As most of us are so painfully aware, the survey found a growing demand for short-run jobs and quick turnaround times as major trends in the graphic arts industry. Small runs that needed to be done yesterday have become second nature for nearly everyone in the industry. This impossible time crunch (that puts pressure on everyone from prepress to postpress) is especially frustrating for trade binders who are at the end of the food chain. Being the final link in a series of steps is the absolute worst place to be because any lost time up until that point cannot be made up at the end. An interesting discovery made by the study was that the supposed bottleneck caused in the bindery is actually a myth. "Among commercial printers, we see 29% of employees in the pressroom and 24% in the bindery·" The study also showed that commercial printers were "·running their printing operations 44 hours per week and their binding and finishing operations 37 hours per week." If there were truly a bottleneck, there would be more employees working more hours in the bindery, not less. The fact is it wouldnât matter how many machines or employees were in the bindery because the study revealed nearly 80% of jobs are already late when they arrive there! Printers should take this into consideration when adding bindery equipment because they will almost always be forced to send some jobs out anyway to meet their deadlines. According to the NPES, "·printers and binders are looking for equipment that minimizes setup time, eliminates waste, and improves throughput." Any improvement along these lines would help alleviate these problems.

I was pleased to read that design issues and their effect on the bindery were discussed in the study. Results showed that designers (who often use complex finishing techniques to create products that stand out among many other forms of media) are "·woefully ignorant of what happens in the print process, let alone in the bindery." The NPES also states, "Designers are basically oblivious to what happens to the file once it leaves their computer." We encounter this problem daily and have fought to help educate our customers in binding and finishing for this very reason. Study results indicated that printers want to be more closely involved in the design phases of their jobs to avoid potential problems and assist designers along the way. While designers often view printers as "·expendable and interchangeable,·" both parties recognize a need for improved communication. Designers have admitted a lack of understanding for the binding process and would welcome educational efforts such as seminars and "how-to" publications from manufacturers, printers, and trade binders. We find our efforts to train our customers in the world of binding and finishing are greatly appreciated and well attended. Based on the designers' comments in the study, maybe printers should suggest their customers attend this training. (Anything's got to be a help!)

I've touched on only a few of the many issues discussed in the study (primarily those that directly affect trade binders). Fortunately for me, the study found there will be a future for trade binders since digital technology will not take the place of conventional printing. I'm glad to hear there's some good news.

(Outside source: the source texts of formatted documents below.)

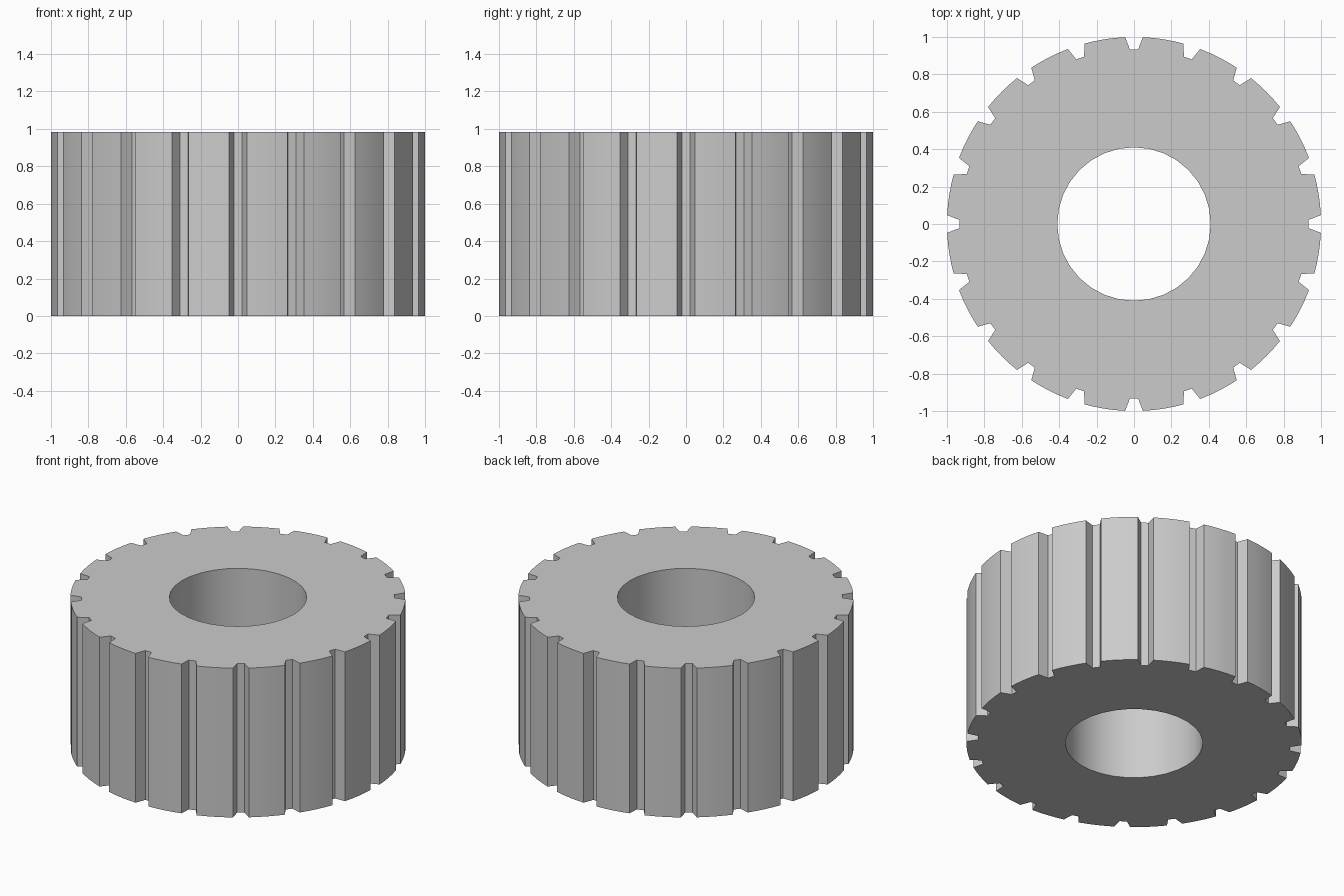
import bpy, bmesh
from math import sin, cos, radians, tau

if "Cube" in bpy.data.objects:
    bpy.data.objects.remove(bpy.data.objects["Cube"])

HEIGHT = 0.983
R_OUT, R_FLOOR, R_BORE = 1.0, 0.933, 0.41
NOTCHES, ARC_STEPS, BORE_SIDES = 20, 4, 32
HALF_MOUTH, HALF_FLOOR = 2.7, 1.35   # notch half widths in degrees


def polar(r, deg):
    return (r * cos(radians(deg)), r * sin(radians(deg)), 0)


# Rim outline: a narrow tapered notch, then a curved land, repeated
pitch = 360 / NOTCHES
outline = []
for i in range(NOTCHES):
    c = i * pitch
    outline += [polar(R_FLOOR, c - HALF_FLOOR), polar(R_FLOOR, c + HALF_FLOOR)]
    for k in range(ARC_STEPS + 1):
        outline.append(polar(R_OUT, c + HALF_MOUTH + (pitch - 2 * HALF_MOUTH) * k / ARC_STEPS))
bore = [polar(R_BORE, 360 * i / BORE_SIDES) for i in range(BORE_SIDES)]

# Fill the ring between rim and bore, then extrude it upward
bm = bmesh.new()
edges = []
for loop in (outline, bore):
    vs = [bm.verts.new(p) for p in loop]
    edges += [bm.edges.new((vs[i - 1], vs[i])) for i in range(len(vs))]
bmesh.ops.triangle_fill(bm, edges=edges, use_beauty=True, use_dissolve=False, normal=(0, 0, 1))
res = bmesh.ops.extrude_face_region(bm, geom=bm.faces[:], use_keep_orig=True)
top = [g for g in res["geom"] if isinstance(g, bmesh.types.BMVert)]
bmesh.ops.translate(bm, verts=top, vec=(0, 0, HEIGHT))
bmesh.ops.recalc_face_normals(bm, faces=bm.faces[:])

mesh = bpy.data.meshes.new("notched_ring")
bm.to_mesh(mesh)
bm.free()
ring = bpy.data.objects.new("notched_ring", mesh)
bpy.context.collection.objects.link(ring)

# Smooth the bore and lands, keep notch edges sharp
bpy.context.view_layer.objects.active = ring
ring.select_set(True)
bpy.ops.object.shade_smooth_by_angle(angle=radians(20))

This study included many topics from the myth of the bindery bottleneck among commercial and inplant printers to trends in the industry. For those readers interested in obtaining a copy, it is available to NPES members at no charge ($75 per additional copy) and to nonmembers at $500 per copy. Companies can obtain additional information on NPES research by calling 703-264-7200 or via e-mail at npes@npes.org or www.npes.org.